'snap login' behavior and user permissions

It might be against snap’s philosophy, but I’d want only the root user to be able to mess with the execution of some snaps (start/stop/getting infos about a private snap’s channels…).

When using ‘snap login’ with root user account, it does what I want: only the root user can start/stop snaps.
But this method does not work in bash scripts that I use to set up the environment. I also prefer not doing much things loged in as root.

Using ‘sudo snap login’ with a user account, logs in the current user and then this user can start/stop snaps. This is not the behavior that I’d want.

I found a workaround, I run ‘sudo snap login’ and then I change permissions of “.snap/auth.json” and then move the “.snap” folder into the root home folder, only the root user gets the right permissions and the user loses it.

It seems to be ok for my use case but I feel like reaaally bending snap. I’d like to know if there is a cleaner way to do what I want. I’d also like a bit of background about how all this works to have a better understanding of what goes on.

Thanks for the help !

is there a particular reason you want to be logged in at all ?
just do not log in and use sudo for all snap commands …
snap login is optional …

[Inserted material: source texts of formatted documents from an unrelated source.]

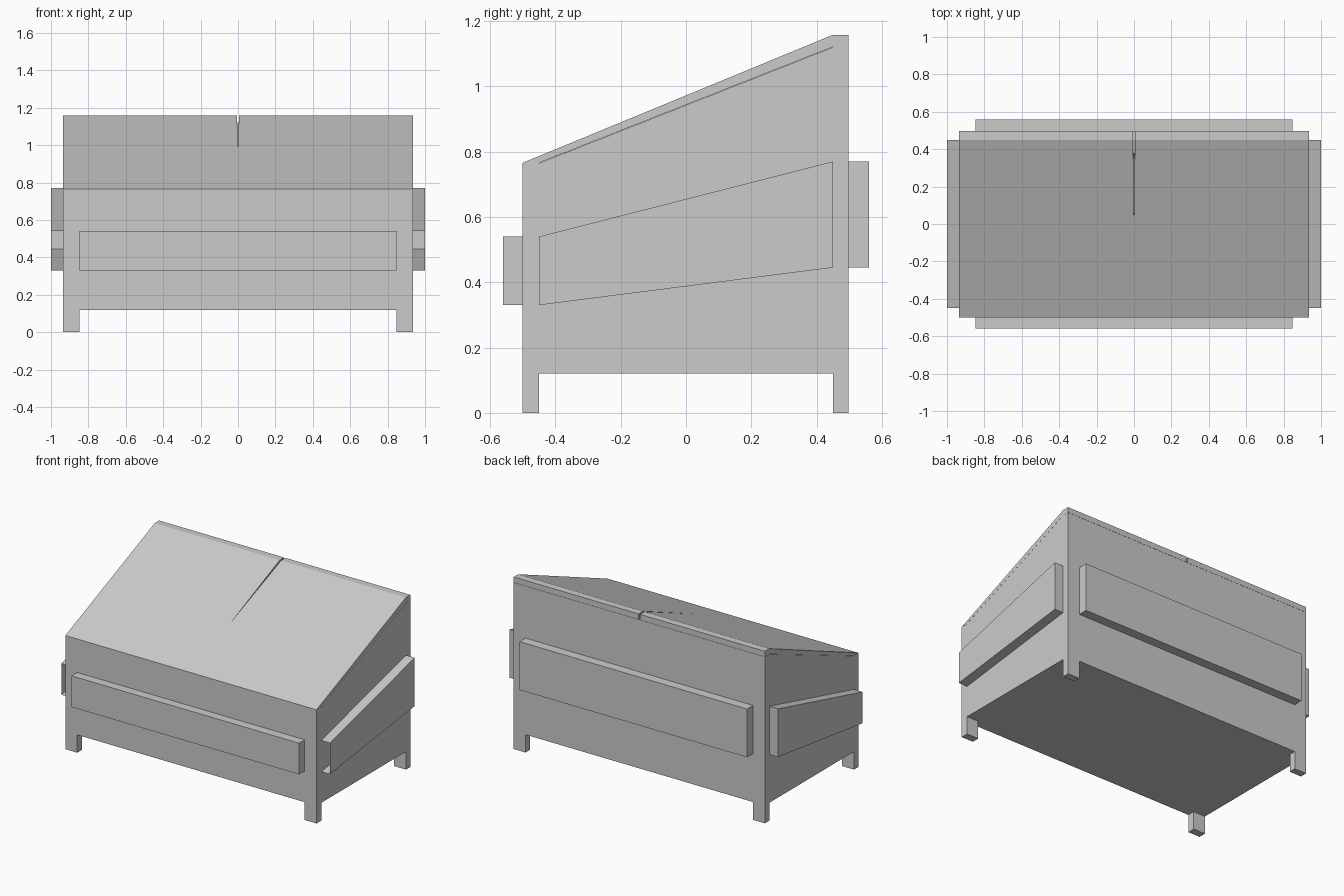
import bpy, bmesh

cube = bpy.data.objects.get("Cube")
if cube:
    bpy.data.objects.remove(cube, do_unlink=True)

grey = bpy.data.materials.new("plain_grey")
grey.use_nodes = True
GREY = (0.6, 0.6, 0.6, 1)
grey.diffuse_color = GREY
grey.node_tree.nodes["Principled BSDF"].inputs["Base Color"].default_value = GREY


def extrude_profile(name, profile, x0, x1, edit=None):
    """Extrude a (y, z) outline along x, with an optional mesh edit."""
    bm = bmesh.new()
    face = bm.faces.new([bm.verts.new((x0, y, z)) for y, z in profile])
    new = bmesh.ops.extrude_face_region(bm, geom=[face])["geom"]
    for v in new:
        if isinstance(v, bmesh.types.BMVert):
            v.co.x = x1
    bmesh.ops.recalc_face_normals(bm, faces=bm.faces[:])
    if edit:
        edit(bm)
    mesh = bpy.data.meshes.new(name)
    bm.to_mesh(mesh)
    bm.free()
    mesh.materials.append(grey)
    obj = bpy.data.objects.new(name, mesh)
    bpy.context.collection.objects.link(obj)
    return obj


def box(name, x0, x1, y0, y1, z0, z1):
    return extrude_profile(name, [(y0, z0), (y1, z0), (y1, z1), (y0, z1)], x0, x1)


def taper_seam(bm):
    # Open a narrow wedge between the two lids towards the back
    for v in bm.verts:
        if abs(v.co.x) < 0.01 and v.co.y > 0.4:
            v.co.x = 0.005 * side


def open_front(bm):
    # The sleeve is open at its front end
    bm.normal_update()
    ends = [f for f in bm.faces if f.normal.y < -0.9]
    bmesh.ops.delete(bm, geom=ends, context='FACES_ONLY')


W, FRONT, BACK = 0.935, -0.5, 0.497

# Bin body with sloping top
extrude_profile("bin_body", [(FRONT, 0.12), (BACK, 0.12), (BACK, 1.12), (0.45, 1.12),
                             (-0.45, 0.765), (FRONT, 0.765)], -W, W)

# Bumper plates across front and back
box("front_bumper", -0.847, 0.847, -0.56, FRONT, 0.33, 0.54)
box("back_bumper", -0.847, 0.847, BACK, 0.56, 0.445, 0.77)

lid = [(FRONT, 0.766), (-0.45, 0.766), (-0.1, 0.904), (0.45, 1.121), (BACK, 1.121),
       (BACK, 1.158), (0.45, 1.158), (-0.1, 0.931)]
sleeve = [(-0.45, 0.33), (0.45, 0.445), (0.45, 0.77), (-0.45, 0.54)]

# Mirrored lids, lifting sleeves and feet
for side, label in ((1, "left"), (-1, "right")):
    extrude_profile(label + "_lid", lid, 0, side * W, taper_seam)
    extrude_profile(label + "_lifting_sleeve", sleeve, side * W, side, open_front)
    for end, y0, y1 in (("front", FRONT, -0.45), ("back", 0.45, BACK)):
        box(f"{label}_{end}_foot", side * 0.847, side * W, y0, y1, 0, 0.12)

Yes, I use a private snap.

ah, in that case it is indeed not optional :slight_smile: